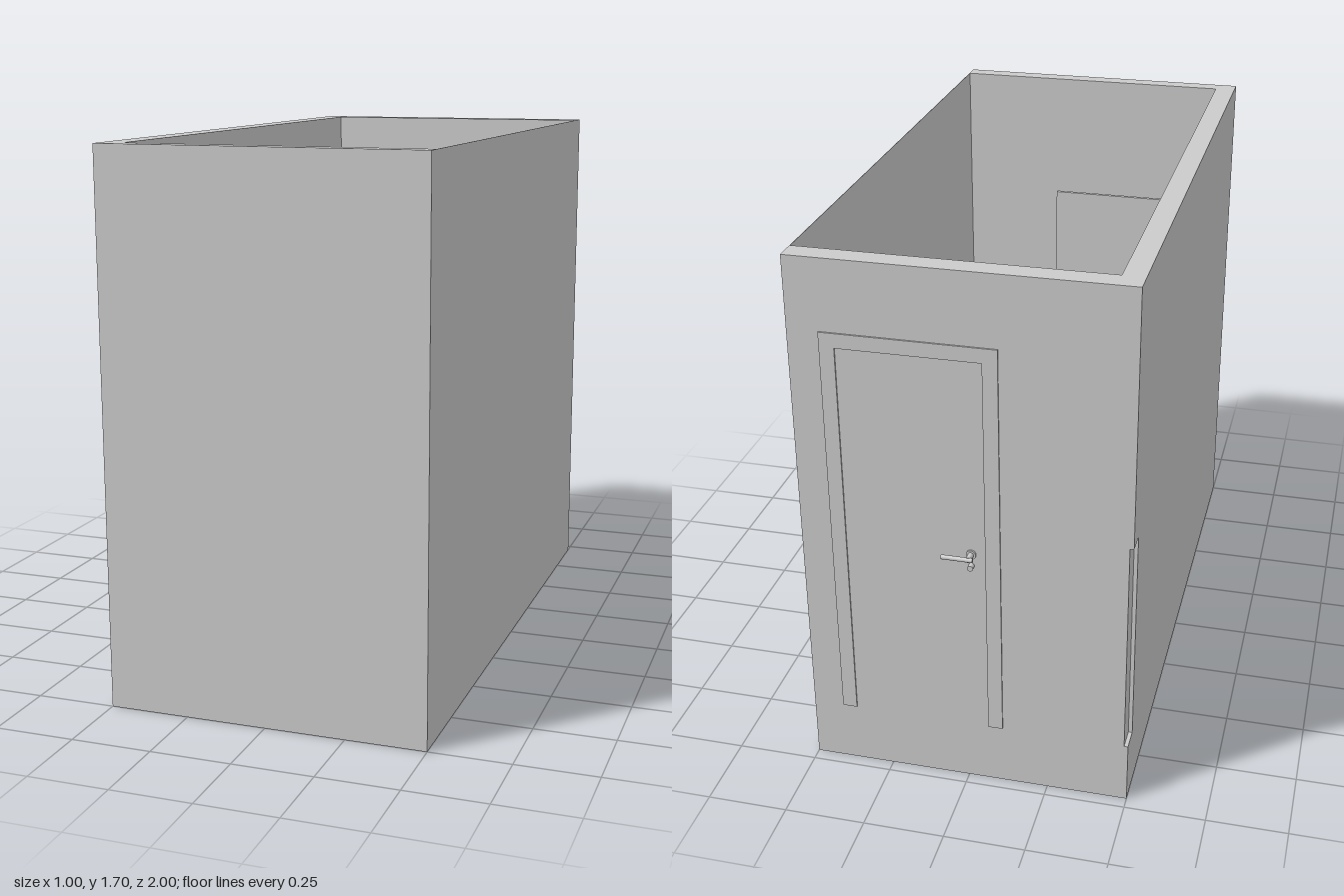
import * as THREE from 'three';

const material = new THREE.MeshStandardMaterial({ color: 0xcccccc, side: THREE.DoubleSide });

function add(parent, name, geometry) {
  const mesh = new THREE.Mesh(geometry, material);
  mesh.name = name;
  parent.add(mesh);
  return mesh;
}

// Box given by its limits on each axis
function box(parent, name, x0, x1, y0, y1, z0, z1) {
  const g = new THREE.BoxGeometry(x1 - x0, y1 - y0, z1 - z0);
  g.translate((x0 + x1) / 2, (y0 + y1) / 2, (z0 + z1) / 2);
  return add(parent, name, g);
}

// Cylinder along 'x', 'y' or 'z'
function rod(parent, name, axis, radius, length, x, y, z, sides = 24) {
  const g = new THREE.CylinderGeometry(radius, radius, length, sides);
  if (axis === 'x') g.rotateZ(Math.PI / 2);
  if (axis === 'z') g.rotateX(Math.PI / 2);
  g.translate(x, y, z);
  return add(parent, name, g);
}

const polygon = (points) => new THREE.Shape(points.map(([x, y]) => new THREE.Vector2(x, y)));
const rect = (x0, x1, y0, y1) => polygon([[x0, y0], [x1, y0], [x1, y1], [x0, y1]]);

// Shape in x/z, raised from y0 to y1
function slab(shape, y0, y1) {
  return new THREE.ExtrudeGeometry(shape, { depth: y1 - y0, bevelEnabled: false, curveSegments: 24 })
    .rotateX(Math.PI / 2).translate(0, y1, 0);
}

// Shape in x/y, running from z0 to z1
function upright(shape, z0, z1) {
  return new THREE.ExtrudeGeometry(shape, { depth: z1 - z0, bevelEnabled: false }).translate(0, 0, z0);
}

function group(parent, name) {
  const g = new THREE.Group();
  g.name = name;
  parent.add(g);
  return g;
}

function buildRoom(parent) {
  const room = group(parent, 'room');
  box(room, 'floorBase', -0.5, 0.5, 0, 0.17, -0.89, 0.945);
  const floor = rect(-0.5, 0.5, -0.89, 0.945);
  floor.holes.push(rect(-0.42, 0.465, 0.41, 0.94));
  add(room, 'floor', slab(floor, 0.17, 0.2));
  box(room, 'leftSideWall', -0.5, -0.433, 0, 1.7, -0.89, 0.945);
  box(room, 'thinSideWall', 0.498, 0.5, 0, 1.7, -0.89, 0.945);
  box(room, 'frontWall', -0.5, 0.5, 0, 1.7, 0.945, 1);
  // Back wall with a shallow corner notch and the door opening
  const back = polygon([[-0.5, 0], [0.5, 0], [0.5, 1.7], [-0.5, 1.7],
    [-0.5, 0.9], [-0.488, 0.9], [-0.488, 0.2], [-0.5, 0.2]]);
  back.holes.push(rect(-0.085, 0.38, 0.2, 1.455));
  add(room, 'backWall', upright(back, -0.96, -0.89));
}

function buildDoor(parent) {
  const door = group(parent, 'door');
  const frame = polygon([[-0.11, 0.2], [-0.065, 0.2], [-0.065, 1.435], [0.36, 1.435],
    [0.36, 0.2], [0.405, 0.2], [0.405, 1.48], [-0.11, 1.48]]);
  add(door, 'doorFrame', upright(frame, -0.965, -0.885));
  box(door, 'doorLeaf', -0.065, 0.36, 0.2, 1.435, -0.96, -0.93);
  // Lever and lock on both faces
  for (const [face, dir] of [[-0.96, -1], [-0.93, 1]]) {
    const handle = group(door, 'doorHandle');
    rod(handle, 'handleRose', 'z', 0.015, 0.006, -0.022, 0.815, face + dir * 0.003);
    rod(handle, 'handleStem', 'z', 0.009, 0.034, -0.022, 0.815, face + dir * 0.017);
    rod(handle, 'handleLever', 'x', 0.007, 0.095, 0.0125, 0.815, face + dir * 0.033);
    rod(handle, 'lock', 'z', 0.009, 0.018, -0.022, 0.776, face + dir * 0.009);
  }
}

function buildWashstand(parent) {
  const stand = group(parent, 'washstand');
  box(stand, 'cabinet', -0.433, -0.175, 0.42, 0.62, -0.785, -0.315);
  const top = rect(-0.433, -0.17, -0.79, -0.31);
  top.holes.push(rect(-0.39, -0.19, -0.66, -0.445));
  add(stand, 'basinTop', slab(top, 0.62, 0.71));
  rod(stand, 'basinDrain', 'y', 0.014, 0.006, -0.29, 0.622, -0.55);
  // Wall-mounted tap
  rod(stand, 'tapSpout', 'x', 0.006, 0.145, -0.36, 0.82, -0.55);
  rod(stand, 'tapOutlet', 'y', 0.016, 0.025, -0.29, 0.815, -0.55);
  rod(stand, 'tapRose', 'x', 0.016, 0.006, -0.43, 0.82, -0.55);
  rod(stand, 'tapKnob', 'x', 0.012, 0.024, -0.421, 0.82, -0.605);
  rod(parent, 'roundMirror', 'x', 0.24, 0.012, -0.428, 1.207, -0.55, 64);
}

// Straight back with a half-round nose towards +x
function bowlShape(xBack, xNose, halfWidth) {
  const s = new THREE.Shape();
  const xc = xNose - halfWidth;
  s.moveTo(xBack, -halfWidth);
  s.lineTo(xc, -halfWidth);
  s.absarc(xc, 0, halfWidth, -Math.PI / 2, Math.PI / 2, false);
  s.lineTo(xBack, halfWidth);
  s.closePath();
  return s;
}

function buildToilet(parent) {
  const toilet = group(parent, 'toilet');
  toilet.position.z = 0.12;
  // Bowl narrows towards the floor
  const bowl = slab(bowlShape(-0.35, -0.085, 0.1), 0.2, 0.435);
  const p = bowl.attributes.position;
  for (let i = 0; i < p.count; i++) {
    if (p.getY(i) < 0.3) p.setXYZ(i, -0.35 + (p.getX(i) + 0.35) * 0.75, p.getY(i), p.getZ(i) * 0.7);
  }
  bowl.computeVertexNormals();
  add(toilet, 'bowl', bowl);
  add(toilet, 'seat', slab(bowlShape(-0.345, -0.08, 0.109), 0.435, 0.448));
  add(toilet, 'lid', slab(bowlShape(-0.33, -0.083, 0.105), 0.448, 0.46));
  box(toilet, 'pedestalBack', -0.433, -0.35, 0.2, 0.435, -0.075, 0.075);
  box(toilet, 'tank', -0.433, -0.355, 0.435, 0.665, -0.106, 0.106);
  box(toilet, 'tankLid', -0.433, -0.35, 0.665, 0.685, -0.11, 0.11);
  rod(toilet, 'flushButton', 'y', 0.011, 0.008, -0.388, 0.687, 0);
}

function buildShower(parent) {
  const shower = group(parent, 'shower');
  // Four slopes falling to a square drain
  const rim = [[-0.42, 0.41], [-0.42, 0.94], [0.465, 0.94], [0.465, 0.41]];
  const sump = [[-0.28, 0.63], [-0.28, 0.72], [-0.19, 0.72], [-0.19, 0.63]];
  const v = [];
  for (const [x, z] of rim) v.push(x, 0.198, z);
  for (const [x, z] of sump) v.push(x, 0.182, z);
  const index = [4, 5, 6, 4, 6, 7];
  for (let i = 0; i < 4; i++) {
    const j = (i + 1) % 4;
    index.push(i, j, j + 4, i, j + 4, i + 4);
  }
  let tray = new THREE.BufferGeometry();
  tray.setAttribute('position', new THREE.Float32BufferAttribute(v, 3));
  tray.setIndex(index);
  tray = tray.toNonIndexed();
  tray.computeVertexNormals();
  add(shower, 'showerTray', tray);
  box(shower, 'showerScreen', -0.433, 0.038, 0.2, 1.452, 0.405, 0.417);
}

export function createModel() {
  const model = new THREE.Group();
  model.name = 'bathroom';
  buildRoom(model);
  buildDoor(model);
  buildWashstand(model);
  buildToilet(model);
  buildShower(model);
  return model;
}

* * * * * * * * *

*What you need to do:* In the listing above, find the line with "mesh.name = name;" and the line with "g.translate((x0 + x1)". Output those two lines and every line between them, exactly as written.

*Answer box:*
  mesh.name = name;
  parent.add(mesh);
  return mesh;
}

// Box given by its limits on each axis
function box(parent, name, x0, x1, y0, y1, z0, z1) {
  const g = new THREE.BoxGeometry(x1 - x0, y1 - y0, z1 - z0);
  g.translate((x0 + x1) / 2, (y0 + y1) / 2, (z0 + z1) / 2);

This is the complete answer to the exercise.